Giles Milton’s book Nathaniel’s Nutmeg is currently under option in America for a major TV series while his forthcoming title, The Ministry of Ungentlemanly Warfare (see below) is also under option.
All of Milton’s books are available in print format and as e-books, in UK and US editions.
Giles Milton's forthcoming book, The Ministry of Ungentlemanly Warfare, will be published by John Murray on 30 June, 2016. It is now available for pre-order at Waterstones|Foyles|Amazon|Blackwell's|W.H.Smith
'Wonderful... fascinating' - Lawrence James, The Times.
In the spring of 1939, a top secret organisation was founded in London: its purpose was to plot the destruction of Hitler’s war machine through spectacular acts of sabotage.
The guerrilla campaign that followed was to prove every bit as extraordinary as the six gentlemen who directed it. Winston Churchill selected them because they were wildly creative and thoroughly ungentlemanly. One of them, Cecil Clarke, was a maverick engineer who had spent the 1930s inventing futuristic caravans. Now, his talents were put to more devious use: he built the dirty bomb used to assassinate Hitler’s favourite, Reinhard Heydrich.
Another member of the team, William Fairbairn, was a portly pensioner with an unusual passion: he was the world’s leading expert in silent killing. He was hired to train the guerrillas being parachuted behind enemy lines.
Led by a dapper Scotsman, Colin Gubbins, these men – along with three others – formed a secret inner circle that planned all of the most audacious sabotage attacks of the Second World War. Winston Churchill called it his Ministry of Ungentlemanly Warfare. The six ‘ministers’, aided by a group of formidable ladies, were so effective that they succeeded in changing the course of the war.
Told with Giles Milton’s trademark verve and eye for detail, The Ministry of Ungentlemanly Warfare is thoroughly researched and based on hitherto unknown archival material. It is a gripping narrative of adventure and derring-do and is also, perhaps, the last great untold story of the Second World War.

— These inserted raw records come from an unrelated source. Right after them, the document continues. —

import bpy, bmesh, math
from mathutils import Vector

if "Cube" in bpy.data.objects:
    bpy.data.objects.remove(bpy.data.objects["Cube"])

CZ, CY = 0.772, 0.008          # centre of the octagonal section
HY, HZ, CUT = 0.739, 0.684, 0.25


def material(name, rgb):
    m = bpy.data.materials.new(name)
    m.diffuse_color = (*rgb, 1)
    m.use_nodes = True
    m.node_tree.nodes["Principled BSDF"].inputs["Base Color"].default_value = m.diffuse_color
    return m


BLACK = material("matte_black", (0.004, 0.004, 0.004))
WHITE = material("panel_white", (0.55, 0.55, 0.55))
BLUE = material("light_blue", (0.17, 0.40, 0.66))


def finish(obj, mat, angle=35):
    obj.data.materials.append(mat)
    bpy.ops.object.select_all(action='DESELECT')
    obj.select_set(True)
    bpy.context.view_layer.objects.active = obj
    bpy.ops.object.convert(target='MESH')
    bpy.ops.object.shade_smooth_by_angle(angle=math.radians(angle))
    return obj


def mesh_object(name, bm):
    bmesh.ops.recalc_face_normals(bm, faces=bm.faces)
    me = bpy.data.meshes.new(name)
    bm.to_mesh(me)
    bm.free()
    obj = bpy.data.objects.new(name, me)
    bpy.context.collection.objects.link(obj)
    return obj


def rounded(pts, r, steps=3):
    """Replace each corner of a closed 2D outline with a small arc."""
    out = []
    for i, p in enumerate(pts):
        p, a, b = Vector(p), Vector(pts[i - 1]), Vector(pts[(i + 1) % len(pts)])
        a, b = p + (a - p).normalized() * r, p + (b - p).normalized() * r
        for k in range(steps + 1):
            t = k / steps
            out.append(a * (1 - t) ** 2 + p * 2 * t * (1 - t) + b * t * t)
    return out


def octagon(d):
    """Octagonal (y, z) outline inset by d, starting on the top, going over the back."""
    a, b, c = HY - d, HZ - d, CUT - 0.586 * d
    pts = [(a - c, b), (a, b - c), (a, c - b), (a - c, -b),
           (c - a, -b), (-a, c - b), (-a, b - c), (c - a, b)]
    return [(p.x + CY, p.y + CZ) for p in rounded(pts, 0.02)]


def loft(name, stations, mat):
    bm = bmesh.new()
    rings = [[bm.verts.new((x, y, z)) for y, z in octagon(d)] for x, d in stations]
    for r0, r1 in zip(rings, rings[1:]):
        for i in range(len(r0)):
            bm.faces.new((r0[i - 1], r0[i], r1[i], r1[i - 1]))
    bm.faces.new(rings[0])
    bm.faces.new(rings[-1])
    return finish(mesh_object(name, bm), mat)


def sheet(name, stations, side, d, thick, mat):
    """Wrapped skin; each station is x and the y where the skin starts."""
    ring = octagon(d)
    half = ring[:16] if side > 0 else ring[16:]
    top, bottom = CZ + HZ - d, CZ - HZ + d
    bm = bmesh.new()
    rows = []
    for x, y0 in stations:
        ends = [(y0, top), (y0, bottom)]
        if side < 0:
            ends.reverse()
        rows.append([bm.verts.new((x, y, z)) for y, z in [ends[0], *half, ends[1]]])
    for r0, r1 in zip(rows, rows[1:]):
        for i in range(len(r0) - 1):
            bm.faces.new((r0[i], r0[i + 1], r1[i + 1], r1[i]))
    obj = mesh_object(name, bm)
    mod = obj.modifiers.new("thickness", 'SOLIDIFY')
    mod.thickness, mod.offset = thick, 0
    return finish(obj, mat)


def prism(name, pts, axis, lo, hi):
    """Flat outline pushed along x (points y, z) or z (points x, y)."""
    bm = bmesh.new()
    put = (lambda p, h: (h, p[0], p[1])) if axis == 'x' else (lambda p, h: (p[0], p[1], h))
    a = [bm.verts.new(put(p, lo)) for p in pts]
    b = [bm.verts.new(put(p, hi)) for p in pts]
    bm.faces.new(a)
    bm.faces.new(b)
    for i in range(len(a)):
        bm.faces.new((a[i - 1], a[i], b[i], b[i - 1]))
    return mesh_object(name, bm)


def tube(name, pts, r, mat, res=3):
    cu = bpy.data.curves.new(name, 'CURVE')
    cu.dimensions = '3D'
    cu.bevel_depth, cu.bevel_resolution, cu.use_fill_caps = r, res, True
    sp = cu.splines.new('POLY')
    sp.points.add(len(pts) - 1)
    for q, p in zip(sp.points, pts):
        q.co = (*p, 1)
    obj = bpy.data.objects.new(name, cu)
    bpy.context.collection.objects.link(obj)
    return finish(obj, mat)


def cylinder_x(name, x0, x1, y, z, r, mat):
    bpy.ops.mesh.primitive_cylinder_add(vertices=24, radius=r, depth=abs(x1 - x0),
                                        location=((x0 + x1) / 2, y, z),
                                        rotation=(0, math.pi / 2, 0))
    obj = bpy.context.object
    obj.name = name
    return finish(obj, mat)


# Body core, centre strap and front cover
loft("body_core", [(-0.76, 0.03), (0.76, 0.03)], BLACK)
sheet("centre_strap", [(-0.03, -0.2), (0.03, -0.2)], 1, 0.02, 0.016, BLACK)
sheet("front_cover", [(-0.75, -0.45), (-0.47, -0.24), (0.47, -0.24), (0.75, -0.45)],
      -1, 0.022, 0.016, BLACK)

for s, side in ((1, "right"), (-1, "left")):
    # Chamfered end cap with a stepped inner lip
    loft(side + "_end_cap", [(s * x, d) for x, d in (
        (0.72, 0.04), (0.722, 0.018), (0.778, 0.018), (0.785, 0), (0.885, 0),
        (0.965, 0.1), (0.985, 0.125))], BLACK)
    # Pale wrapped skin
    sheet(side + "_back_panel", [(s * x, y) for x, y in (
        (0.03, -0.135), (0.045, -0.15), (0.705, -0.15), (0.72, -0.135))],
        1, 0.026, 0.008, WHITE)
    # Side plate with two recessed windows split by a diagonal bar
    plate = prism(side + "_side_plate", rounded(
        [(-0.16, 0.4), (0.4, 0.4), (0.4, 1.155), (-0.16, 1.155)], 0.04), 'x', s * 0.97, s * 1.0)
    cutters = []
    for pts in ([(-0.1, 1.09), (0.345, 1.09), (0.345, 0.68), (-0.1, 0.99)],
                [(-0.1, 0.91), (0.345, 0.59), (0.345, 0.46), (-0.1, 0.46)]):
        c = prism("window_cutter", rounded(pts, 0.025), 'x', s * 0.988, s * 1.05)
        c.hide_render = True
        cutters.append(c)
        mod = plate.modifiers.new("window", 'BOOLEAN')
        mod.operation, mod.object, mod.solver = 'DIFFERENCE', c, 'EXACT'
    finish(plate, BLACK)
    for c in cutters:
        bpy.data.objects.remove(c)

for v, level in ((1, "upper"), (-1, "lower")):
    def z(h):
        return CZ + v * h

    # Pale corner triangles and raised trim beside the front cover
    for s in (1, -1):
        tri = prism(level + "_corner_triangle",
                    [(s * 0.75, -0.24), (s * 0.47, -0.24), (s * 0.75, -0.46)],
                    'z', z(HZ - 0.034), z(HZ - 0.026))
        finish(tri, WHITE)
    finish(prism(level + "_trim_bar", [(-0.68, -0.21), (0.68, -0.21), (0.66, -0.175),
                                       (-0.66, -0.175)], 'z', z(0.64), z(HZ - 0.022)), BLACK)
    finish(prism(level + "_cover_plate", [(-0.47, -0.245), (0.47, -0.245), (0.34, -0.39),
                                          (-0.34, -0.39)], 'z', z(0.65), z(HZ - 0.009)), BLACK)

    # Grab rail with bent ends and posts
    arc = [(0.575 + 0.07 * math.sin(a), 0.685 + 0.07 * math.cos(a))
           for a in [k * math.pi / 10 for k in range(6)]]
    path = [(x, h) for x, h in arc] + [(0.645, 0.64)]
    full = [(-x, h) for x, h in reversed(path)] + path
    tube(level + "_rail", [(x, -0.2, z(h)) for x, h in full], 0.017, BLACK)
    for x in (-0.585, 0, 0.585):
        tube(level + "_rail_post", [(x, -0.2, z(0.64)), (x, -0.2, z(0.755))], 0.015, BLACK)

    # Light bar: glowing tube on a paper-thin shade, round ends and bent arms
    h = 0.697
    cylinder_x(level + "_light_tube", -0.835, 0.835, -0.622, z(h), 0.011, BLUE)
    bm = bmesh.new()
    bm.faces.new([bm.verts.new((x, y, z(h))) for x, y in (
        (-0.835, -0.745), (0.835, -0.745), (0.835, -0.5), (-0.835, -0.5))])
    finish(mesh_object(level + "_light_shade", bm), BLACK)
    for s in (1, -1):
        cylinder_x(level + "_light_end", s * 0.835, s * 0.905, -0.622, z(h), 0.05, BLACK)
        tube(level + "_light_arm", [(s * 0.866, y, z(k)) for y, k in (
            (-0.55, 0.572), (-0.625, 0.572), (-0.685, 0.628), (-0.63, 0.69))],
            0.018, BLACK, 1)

Please note that all information about Giles Milton's metalwork can be found at his art website: www.gilesmilton.co.uk